When William Weintraub’s debut novel, Why Rock the Boat?, was released in 1961, the author’s former colleagues at the Montreal Gazette might have been forgiven for feeling that the title was just a tad ironic.
The author of The Marrow Thieves found out she won the $50,000 Kirkus Prize as she was searching her desk for loose change for transit.
Allison Hirst is Dundurn’s resident woman of mystery. The developmental editor is responsible for a variety of non-fiction titles and crime mysteries, including Steve Burrows’ popular Birder Murder books, Nick Wilkshire’s new Foreign Affairs series, and Janet Kellough’s “brilliant historical series,” the Thaddeus Lewis Mysteries.
While Melanie Florence has written multiple works of fiction and non-fiction for children, the picture book genre is still new to her.
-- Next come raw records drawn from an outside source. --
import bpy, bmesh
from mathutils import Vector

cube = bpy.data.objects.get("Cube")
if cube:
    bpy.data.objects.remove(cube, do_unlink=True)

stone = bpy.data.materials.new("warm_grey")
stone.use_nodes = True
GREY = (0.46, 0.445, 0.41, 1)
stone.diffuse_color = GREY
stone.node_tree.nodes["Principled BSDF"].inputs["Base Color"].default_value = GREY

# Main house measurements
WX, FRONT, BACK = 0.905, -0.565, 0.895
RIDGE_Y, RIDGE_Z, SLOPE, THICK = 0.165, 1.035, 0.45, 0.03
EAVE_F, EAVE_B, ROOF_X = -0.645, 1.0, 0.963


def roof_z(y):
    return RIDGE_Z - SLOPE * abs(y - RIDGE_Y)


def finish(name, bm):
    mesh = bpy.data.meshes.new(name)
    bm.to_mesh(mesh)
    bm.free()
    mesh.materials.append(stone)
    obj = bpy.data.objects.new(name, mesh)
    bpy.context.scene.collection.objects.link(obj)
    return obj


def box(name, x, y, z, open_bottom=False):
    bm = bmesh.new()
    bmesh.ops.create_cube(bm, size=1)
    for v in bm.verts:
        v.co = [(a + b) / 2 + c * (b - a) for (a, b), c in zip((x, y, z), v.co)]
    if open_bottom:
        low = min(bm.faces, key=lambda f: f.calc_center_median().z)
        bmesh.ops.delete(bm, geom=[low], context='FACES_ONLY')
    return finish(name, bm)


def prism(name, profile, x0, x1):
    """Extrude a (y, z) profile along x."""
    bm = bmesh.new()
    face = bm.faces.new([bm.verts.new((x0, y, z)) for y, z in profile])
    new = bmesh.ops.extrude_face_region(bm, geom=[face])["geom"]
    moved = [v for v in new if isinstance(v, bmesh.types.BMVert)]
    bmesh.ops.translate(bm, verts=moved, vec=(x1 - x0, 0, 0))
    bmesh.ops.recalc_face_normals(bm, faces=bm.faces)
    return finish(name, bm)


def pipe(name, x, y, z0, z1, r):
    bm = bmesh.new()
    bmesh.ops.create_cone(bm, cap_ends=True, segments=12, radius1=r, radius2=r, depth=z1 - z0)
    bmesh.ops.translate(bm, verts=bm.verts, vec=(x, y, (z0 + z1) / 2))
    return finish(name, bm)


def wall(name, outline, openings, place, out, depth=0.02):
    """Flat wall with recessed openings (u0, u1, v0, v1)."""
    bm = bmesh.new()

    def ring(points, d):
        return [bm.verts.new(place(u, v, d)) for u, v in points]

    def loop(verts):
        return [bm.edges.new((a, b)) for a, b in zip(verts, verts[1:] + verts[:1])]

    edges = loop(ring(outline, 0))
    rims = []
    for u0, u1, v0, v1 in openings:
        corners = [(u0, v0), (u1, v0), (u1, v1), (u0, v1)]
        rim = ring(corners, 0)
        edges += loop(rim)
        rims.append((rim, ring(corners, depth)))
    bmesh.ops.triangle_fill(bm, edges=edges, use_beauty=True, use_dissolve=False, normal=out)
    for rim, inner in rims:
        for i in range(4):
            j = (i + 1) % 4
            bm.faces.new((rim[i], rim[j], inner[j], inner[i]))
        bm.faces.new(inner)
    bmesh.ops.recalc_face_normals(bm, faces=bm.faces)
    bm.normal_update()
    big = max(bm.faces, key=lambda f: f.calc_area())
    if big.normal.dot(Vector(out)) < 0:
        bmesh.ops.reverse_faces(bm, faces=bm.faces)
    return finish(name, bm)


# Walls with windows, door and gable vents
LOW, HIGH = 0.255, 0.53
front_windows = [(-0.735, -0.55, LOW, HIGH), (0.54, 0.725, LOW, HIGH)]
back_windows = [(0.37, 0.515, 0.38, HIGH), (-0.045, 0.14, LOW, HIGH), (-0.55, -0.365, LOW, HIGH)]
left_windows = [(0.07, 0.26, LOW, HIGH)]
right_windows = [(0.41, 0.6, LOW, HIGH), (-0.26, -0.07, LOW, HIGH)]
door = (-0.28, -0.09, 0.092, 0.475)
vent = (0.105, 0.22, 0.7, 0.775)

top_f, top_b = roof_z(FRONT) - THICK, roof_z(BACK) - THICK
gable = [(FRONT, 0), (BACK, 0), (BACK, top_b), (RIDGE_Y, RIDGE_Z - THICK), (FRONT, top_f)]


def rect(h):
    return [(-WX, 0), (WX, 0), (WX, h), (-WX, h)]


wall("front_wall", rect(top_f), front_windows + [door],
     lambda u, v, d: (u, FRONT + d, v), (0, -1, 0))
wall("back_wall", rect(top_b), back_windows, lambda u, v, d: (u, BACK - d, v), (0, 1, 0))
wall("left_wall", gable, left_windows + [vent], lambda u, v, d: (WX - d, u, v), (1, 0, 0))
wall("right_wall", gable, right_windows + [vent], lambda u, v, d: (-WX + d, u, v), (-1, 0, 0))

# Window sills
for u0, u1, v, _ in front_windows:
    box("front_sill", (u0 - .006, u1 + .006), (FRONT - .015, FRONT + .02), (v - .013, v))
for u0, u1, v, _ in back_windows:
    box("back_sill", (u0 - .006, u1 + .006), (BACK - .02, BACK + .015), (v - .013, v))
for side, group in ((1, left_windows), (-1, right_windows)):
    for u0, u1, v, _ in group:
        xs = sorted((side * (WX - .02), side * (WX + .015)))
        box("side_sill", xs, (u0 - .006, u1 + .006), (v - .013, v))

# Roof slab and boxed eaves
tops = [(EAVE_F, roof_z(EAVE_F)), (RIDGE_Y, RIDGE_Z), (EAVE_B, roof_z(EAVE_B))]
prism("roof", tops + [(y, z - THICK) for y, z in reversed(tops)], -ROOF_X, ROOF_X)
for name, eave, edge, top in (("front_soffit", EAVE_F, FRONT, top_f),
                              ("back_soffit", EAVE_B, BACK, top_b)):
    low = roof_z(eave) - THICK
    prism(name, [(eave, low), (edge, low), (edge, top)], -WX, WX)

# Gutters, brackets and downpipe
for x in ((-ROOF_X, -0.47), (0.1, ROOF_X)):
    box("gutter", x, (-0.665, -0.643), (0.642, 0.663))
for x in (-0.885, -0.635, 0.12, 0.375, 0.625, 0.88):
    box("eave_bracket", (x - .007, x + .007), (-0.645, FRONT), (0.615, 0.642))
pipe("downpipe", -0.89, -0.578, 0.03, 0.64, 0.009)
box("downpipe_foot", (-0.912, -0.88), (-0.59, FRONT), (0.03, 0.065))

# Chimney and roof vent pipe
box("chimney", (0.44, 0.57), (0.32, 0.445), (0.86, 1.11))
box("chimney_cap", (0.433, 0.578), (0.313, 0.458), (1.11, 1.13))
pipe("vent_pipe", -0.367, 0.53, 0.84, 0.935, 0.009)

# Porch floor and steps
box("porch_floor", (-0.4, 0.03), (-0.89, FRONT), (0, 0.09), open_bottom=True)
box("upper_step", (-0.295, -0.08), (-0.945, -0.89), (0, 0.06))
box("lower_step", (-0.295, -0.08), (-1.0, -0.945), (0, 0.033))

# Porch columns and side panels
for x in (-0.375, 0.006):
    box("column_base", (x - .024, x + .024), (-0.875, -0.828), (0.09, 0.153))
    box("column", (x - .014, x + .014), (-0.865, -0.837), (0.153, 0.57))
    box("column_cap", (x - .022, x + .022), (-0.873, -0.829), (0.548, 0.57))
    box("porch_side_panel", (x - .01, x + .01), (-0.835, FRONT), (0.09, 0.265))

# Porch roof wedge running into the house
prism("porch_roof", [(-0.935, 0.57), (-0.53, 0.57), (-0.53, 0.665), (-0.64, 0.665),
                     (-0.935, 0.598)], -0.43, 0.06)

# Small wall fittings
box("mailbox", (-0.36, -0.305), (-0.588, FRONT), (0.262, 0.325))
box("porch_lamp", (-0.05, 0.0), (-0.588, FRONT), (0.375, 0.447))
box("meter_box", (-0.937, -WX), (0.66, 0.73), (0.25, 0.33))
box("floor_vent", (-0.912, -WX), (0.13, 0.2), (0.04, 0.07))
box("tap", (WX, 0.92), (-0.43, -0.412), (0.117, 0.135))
It’s also where she’s having the greatest success.
Canadian women crime and mystery writers Ausma Zehanat Khan, Janet Kellough, Anne Emery, R.M. Greenaway, Alice Walsh, and Maureen Jennings.
You don’t need to be a sleuth to see that the female takeover of crime fiction is almost complete.
Toronto author Kevin Sands had earned two degrees in theoretical physics and was toiling away as a researcher and teacher before writing his first middle-grade novel, The Blackthorn Key (Simon & Schuster Canada).
When Sheila Koffman opened Toronto’s Another Story Bookshop 30 years ago, publishing and selling books about social justice by and about culturally diverse and disenfranchised figures – in particular for young readers – was considered a fringe business.
When I embarked on writing what would become my latest novel, I did not set out to write about Indigenous characters. I began composing a work of straight-up horror, hoping to be the next Stephen King. But that’s not how In Case I Go turned out.
Montreal author Fanny Britt and illustrator Isabelle Arsenault did not meet until they started collaborating on their first graphic novel, 2012’s Jane, le renard et moi.
Sometimes life requires us to be braver and bolder than we think we can be.
When Douglas & McIntyre – once one of Canada’s largest independent book publishers – filed for bankruptcy in fall 2012, the news sent reverberations throughout the industry.
Erinne Paisley is the author of Can Your Smartphone Change the World?, the first in a new series of nonfiction pop activism books, which encourages and teaches young people to use social media for good
“Who needs to imagine different worlds? Well, trans people certainly do,” says editor Casey Plett.
In her work as a PhD student at University of Toronto and children’s literature teacher at Seneca College, Heba Elsherief has turned her attention toward the representations of Muslim characters in children’s literature.
Hal Wake stands will stand down from the Vancouver Writers Fest this fall.
Q&Q talks to Toronto artist Golboo Amani about her latest performance piece, Public Reading, which will be part of the SummerWorks festival.
The protection and dissemination of narrative and poetics are integral to the future of Indigenous publishing, says Shannon Webb-Campbell.
The world’s oldest LGBTQ bookstore lives again.
At the age of 57, Avie Bennett could have started winding down an immensely successful career to retire comfortably on the millions he’d made developing shopping plazas. Instead he became a Canadian book publisher.
Canadian food writing has come into its own, despite the lack of a homegrown Anthony Bourdain or Ruth Reichl. Three authors share their insights into the country’s culinary prose.
The Woodbridge Farm Writers’ Retreat is expanding its activities to include book publishing.
In 1944, Margaret V. Paull completed her course work at the Ontario College of Art, before embarking on a long and influential career in Canadian publishing.
The second edition of the Festival of Literary Diversity drew bigger crowds than its inaugural 2016 launch.
Annie Koyama’s origin story is as compelling as any of these superhero tropes.